Plasmodium vivax is the most widespread malaria parasite worldwide. It is the predominant cause of malaria in the vast majority of countries outside Africa. P. vivax, can 'hide' undetected in the liver. Researchers have now revealed that most childhood malaria infections in the endemic areas are the result of relapsed, and not new, infections. This finding suggests that eliminating malaria in the Asia-Pacific could prove to be more challenging than previously thought.
The researchers observed that four out of five children in Papua New Guinea (PNG) aged five to 10 years old were susceptible to recurring infection with the malaria parasite.
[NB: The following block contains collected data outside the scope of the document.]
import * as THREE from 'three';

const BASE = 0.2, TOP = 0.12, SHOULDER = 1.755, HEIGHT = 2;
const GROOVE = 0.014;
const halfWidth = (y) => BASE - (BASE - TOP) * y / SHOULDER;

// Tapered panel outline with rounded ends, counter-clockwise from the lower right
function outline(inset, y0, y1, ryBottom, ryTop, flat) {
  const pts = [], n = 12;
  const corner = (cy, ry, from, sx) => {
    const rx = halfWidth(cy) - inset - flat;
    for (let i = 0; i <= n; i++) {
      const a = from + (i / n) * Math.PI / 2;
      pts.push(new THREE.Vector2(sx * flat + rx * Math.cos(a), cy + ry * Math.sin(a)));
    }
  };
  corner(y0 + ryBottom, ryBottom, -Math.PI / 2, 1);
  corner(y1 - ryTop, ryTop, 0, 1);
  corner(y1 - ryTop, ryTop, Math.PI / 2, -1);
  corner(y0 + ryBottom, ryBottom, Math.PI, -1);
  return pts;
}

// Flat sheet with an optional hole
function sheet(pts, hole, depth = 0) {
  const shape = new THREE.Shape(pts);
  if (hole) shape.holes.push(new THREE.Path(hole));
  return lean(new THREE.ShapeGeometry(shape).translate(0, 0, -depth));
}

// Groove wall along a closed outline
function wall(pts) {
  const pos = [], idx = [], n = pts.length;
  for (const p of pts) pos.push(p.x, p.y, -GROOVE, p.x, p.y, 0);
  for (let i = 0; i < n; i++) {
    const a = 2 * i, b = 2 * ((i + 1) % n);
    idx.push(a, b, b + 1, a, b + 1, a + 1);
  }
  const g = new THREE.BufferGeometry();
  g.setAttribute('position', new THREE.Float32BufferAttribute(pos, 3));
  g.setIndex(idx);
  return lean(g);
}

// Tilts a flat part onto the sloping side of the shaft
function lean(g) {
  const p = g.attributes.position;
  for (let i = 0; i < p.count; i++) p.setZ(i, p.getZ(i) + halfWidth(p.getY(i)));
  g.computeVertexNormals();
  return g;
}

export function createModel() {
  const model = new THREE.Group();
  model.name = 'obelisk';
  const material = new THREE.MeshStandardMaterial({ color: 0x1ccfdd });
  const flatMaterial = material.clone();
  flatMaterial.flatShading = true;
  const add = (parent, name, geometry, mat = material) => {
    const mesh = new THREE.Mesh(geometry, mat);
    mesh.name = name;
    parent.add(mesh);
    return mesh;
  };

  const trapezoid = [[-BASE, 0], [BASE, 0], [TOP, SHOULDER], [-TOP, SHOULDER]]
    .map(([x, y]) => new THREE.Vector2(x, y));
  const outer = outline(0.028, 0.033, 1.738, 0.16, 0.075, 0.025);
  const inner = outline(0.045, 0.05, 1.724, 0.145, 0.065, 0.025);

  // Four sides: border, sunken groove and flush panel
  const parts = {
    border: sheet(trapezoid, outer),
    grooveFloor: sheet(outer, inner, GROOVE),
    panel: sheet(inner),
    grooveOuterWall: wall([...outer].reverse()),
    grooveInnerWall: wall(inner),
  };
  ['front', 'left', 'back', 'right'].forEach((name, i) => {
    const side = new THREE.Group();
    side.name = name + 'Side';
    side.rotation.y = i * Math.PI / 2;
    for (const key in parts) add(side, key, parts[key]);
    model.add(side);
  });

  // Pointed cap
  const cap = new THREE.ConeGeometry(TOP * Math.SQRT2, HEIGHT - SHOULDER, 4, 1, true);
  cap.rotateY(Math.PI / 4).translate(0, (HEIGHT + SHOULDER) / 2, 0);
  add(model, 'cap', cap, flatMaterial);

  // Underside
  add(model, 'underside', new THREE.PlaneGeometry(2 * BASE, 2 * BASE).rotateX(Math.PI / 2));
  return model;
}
‘80% of childhood malaria infections in the endemic areas are the result of relapsed, and not new, infections. Therefore, eliminating malaria in the Asia-Pacific could prove to be more challenging than previously thought.’
The discovery has significant repercussions for the country's, and region's, malaria control program, as well as other areas globally where P. vivax is a significant cause of malaria, such as Central and South America, South and South-East Asia and the Middle East.
Leanne Robinson said, "The research showed relapsing infections with P. vivax were responsible for 80% of infections in PNG children aged five to 10 years. P. vivax malaria was problematic for global malaria control efforts, especially in PNG and the Asia-Pacific where it is the major cause of infection and illness in young children."
The research is published in PLOS Medicine.